EXERCISE AIM: A verbatim reproduction of the lines below, from the line containing "skull.select_set(True)" through the line containing "bpy.ops.object.shade_smooth_by_angle(angle=radians(40))", both ends included, is the whole required output.

PROVIDED DATA:
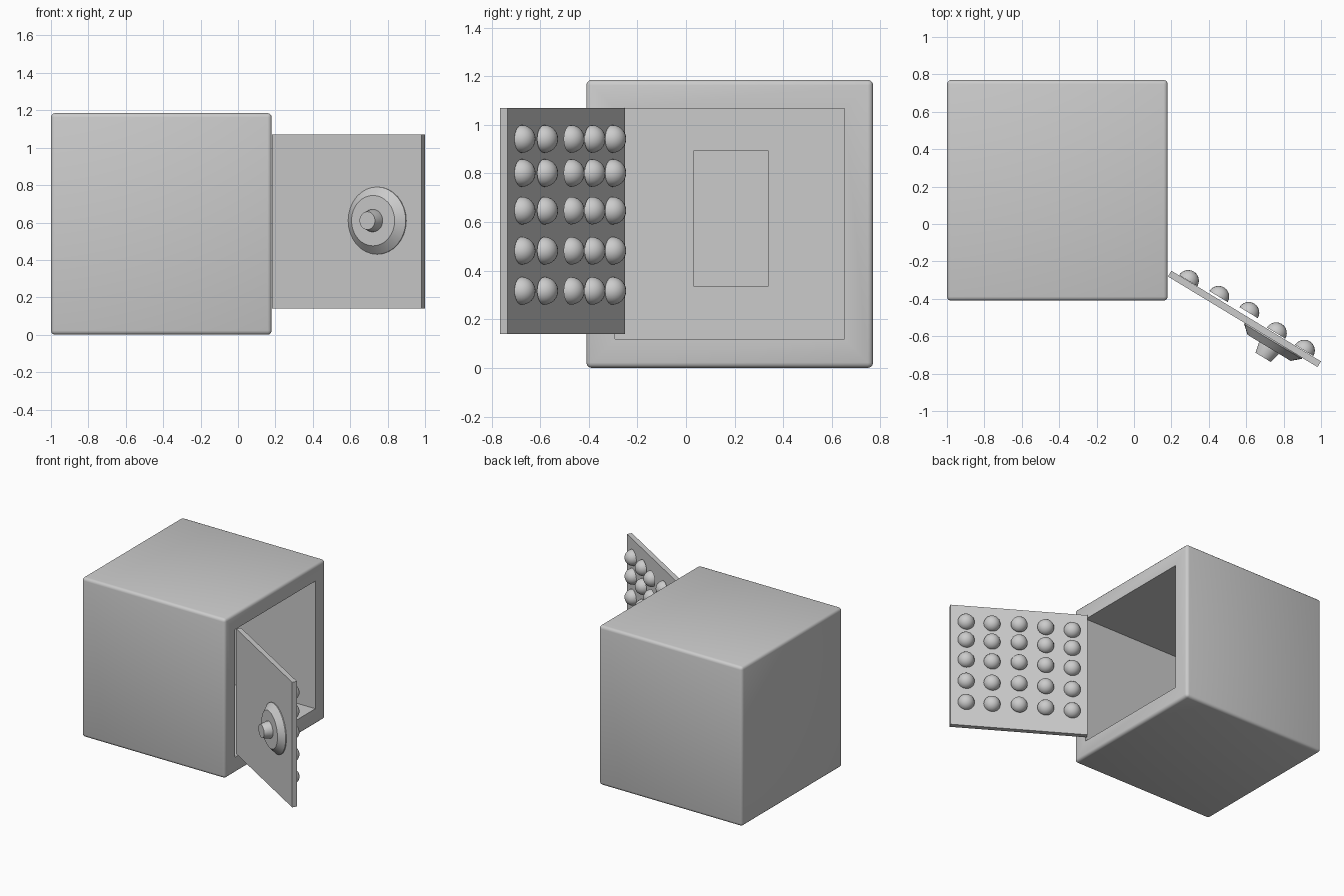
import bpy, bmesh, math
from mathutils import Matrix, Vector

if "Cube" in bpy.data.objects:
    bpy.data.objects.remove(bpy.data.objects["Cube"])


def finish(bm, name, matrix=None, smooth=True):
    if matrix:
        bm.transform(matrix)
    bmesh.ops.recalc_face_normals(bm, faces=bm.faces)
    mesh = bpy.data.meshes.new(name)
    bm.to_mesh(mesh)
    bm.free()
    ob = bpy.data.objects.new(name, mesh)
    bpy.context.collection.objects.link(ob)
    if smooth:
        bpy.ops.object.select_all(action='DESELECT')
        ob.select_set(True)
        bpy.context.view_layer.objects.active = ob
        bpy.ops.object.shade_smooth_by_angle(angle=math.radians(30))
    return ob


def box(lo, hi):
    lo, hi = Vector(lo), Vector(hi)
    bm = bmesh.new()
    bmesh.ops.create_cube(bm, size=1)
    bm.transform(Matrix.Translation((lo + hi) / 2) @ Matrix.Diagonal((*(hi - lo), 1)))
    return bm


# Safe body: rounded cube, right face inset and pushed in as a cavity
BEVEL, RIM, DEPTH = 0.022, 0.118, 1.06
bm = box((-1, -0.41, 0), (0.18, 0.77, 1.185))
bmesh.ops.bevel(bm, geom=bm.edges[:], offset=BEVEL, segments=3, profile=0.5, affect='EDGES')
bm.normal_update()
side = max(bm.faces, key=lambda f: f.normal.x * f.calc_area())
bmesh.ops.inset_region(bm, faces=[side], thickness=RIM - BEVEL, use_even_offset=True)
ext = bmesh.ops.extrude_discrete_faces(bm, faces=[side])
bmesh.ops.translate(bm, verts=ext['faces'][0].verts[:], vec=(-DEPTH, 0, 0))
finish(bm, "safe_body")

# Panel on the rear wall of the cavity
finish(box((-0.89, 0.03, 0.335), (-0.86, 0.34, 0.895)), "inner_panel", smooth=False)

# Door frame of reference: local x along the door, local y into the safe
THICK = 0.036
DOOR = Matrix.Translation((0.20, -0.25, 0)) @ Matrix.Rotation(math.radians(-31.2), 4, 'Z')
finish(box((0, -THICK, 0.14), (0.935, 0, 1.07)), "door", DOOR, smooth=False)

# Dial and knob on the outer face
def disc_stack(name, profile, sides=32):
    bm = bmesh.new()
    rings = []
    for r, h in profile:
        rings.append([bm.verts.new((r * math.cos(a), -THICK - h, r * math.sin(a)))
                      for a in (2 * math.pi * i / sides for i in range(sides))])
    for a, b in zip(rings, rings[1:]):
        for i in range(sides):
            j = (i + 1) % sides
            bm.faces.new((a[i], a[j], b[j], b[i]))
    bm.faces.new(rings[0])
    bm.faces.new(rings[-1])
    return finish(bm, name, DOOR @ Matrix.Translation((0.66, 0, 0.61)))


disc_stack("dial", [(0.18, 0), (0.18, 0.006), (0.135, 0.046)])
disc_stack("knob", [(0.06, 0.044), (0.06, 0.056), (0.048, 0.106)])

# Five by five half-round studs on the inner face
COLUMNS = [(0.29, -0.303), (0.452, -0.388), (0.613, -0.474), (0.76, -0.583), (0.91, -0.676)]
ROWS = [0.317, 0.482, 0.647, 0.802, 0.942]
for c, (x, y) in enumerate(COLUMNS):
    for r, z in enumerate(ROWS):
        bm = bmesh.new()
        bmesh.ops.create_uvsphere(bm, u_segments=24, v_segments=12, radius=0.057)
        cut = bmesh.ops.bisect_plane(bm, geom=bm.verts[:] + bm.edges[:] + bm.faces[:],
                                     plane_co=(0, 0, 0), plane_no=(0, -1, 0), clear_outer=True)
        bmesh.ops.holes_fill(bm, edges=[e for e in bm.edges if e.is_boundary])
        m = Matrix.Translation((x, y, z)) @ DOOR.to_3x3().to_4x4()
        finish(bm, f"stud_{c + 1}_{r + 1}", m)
...
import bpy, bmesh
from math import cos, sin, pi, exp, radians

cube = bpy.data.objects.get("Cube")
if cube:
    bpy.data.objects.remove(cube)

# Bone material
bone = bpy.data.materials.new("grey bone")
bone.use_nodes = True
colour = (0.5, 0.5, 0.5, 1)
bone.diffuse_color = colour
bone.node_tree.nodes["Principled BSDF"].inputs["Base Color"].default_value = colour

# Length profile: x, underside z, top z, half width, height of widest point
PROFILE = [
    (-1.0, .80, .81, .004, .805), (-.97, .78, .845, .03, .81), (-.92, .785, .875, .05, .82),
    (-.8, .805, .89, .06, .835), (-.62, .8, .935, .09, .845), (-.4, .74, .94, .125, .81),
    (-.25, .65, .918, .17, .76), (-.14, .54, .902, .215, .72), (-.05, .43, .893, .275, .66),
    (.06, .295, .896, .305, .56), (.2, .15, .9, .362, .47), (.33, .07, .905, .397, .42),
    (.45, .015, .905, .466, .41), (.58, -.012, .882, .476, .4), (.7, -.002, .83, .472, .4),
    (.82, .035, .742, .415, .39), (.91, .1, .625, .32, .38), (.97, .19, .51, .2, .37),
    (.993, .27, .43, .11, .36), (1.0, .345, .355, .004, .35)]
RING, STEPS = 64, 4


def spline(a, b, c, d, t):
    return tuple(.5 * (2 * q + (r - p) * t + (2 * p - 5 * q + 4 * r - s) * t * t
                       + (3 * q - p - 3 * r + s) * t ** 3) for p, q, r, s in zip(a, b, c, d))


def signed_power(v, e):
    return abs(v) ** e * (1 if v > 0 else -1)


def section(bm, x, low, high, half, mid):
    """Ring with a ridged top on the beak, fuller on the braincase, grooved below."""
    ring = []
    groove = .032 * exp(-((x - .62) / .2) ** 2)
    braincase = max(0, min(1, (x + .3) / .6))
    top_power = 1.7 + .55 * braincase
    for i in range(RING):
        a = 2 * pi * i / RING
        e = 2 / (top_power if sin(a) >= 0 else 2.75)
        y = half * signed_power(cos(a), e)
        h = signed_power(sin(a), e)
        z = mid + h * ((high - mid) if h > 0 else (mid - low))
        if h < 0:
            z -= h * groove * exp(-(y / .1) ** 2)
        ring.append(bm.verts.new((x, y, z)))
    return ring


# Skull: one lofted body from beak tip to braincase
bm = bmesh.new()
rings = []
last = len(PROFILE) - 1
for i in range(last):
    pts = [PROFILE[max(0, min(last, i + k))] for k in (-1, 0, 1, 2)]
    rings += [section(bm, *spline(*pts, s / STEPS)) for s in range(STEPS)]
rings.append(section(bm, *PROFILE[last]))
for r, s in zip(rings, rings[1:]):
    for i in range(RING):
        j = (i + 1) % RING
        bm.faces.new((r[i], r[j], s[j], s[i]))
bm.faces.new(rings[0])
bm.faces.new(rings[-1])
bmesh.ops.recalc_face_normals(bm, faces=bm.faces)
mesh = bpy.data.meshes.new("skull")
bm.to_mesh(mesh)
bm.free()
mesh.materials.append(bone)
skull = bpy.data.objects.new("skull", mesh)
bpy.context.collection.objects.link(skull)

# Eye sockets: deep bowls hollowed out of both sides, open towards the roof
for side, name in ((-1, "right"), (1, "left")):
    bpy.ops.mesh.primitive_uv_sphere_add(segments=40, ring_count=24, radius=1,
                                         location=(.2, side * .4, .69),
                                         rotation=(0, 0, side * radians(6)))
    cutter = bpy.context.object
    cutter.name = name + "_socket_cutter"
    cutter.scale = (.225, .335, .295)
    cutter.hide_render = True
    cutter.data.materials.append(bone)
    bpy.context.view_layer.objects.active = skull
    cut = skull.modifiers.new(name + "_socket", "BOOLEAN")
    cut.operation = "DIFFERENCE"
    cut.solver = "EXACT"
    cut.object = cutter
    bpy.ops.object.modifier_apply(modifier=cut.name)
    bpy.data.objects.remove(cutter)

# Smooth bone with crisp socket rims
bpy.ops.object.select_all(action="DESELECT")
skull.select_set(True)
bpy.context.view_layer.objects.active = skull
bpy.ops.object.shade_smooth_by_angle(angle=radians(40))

EXERCISE ANSWER:
skull.select_set(True)
bpy.context.view_layer.objects.active = skull
bpy.ops.object.shade_smooth_by_angle(angle=radians(40))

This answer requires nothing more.